*THE DATA*:
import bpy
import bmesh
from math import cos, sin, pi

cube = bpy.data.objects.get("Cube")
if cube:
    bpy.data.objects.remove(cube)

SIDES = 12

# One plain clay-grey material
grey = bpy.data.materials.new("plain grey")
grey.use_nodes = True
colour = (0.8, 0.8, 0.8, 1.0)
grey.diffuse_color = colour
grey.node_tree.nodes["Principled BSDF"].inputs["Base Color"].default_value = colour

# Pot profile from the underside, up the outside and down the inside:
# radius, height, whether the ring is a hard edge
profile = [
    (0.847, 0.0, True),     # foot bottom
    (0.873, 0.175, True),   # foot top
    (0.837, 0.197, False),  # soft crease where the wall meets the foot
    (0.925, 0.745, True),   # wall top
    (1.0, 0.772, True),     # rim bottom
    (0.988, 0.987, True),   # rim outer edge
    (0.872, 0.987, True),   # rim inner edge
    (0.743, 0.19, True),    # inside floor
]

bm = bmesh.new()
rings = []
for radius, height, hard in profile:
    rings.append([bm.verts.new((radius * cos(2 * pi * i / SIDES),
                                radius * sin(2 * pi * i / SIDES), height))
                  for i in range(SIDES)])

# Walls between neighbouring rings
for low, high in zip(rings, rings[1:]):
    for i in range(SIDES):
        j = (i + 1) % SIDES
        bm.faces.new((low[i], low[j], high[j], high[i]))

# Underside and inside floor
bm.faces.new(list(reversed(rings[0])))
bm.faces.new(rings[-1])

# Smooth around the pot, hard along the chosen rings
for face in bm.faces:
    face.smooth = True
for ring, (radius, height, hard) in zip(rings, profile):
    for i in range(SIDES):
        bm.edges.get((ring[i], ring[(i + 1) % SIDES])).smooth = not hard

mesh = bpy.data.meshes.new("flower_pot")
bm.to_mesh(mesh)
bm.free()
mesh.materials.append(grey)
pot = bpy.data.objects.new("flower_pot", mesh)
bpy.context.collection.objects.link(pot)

*WORK TO COMPLETE*:
Each line in the data that holds the string "SIDES" needs to be copied.

*EXERCISE OUTPUT*:
SIDES = 12
    rings.append([bm.verts.new((radius * cos(2 * pi * i / SIDES),
                                radius * sin(2 * pi * i / SIDES), height))
                  for i in range(SIDES)])
    for i in range(SIDES):
        j = (i + 1) % SIDES
    for i in range(SIDES):
        bm.edges.get((ring[i], ring[(i + 1) % SIDES])).smooth = not hard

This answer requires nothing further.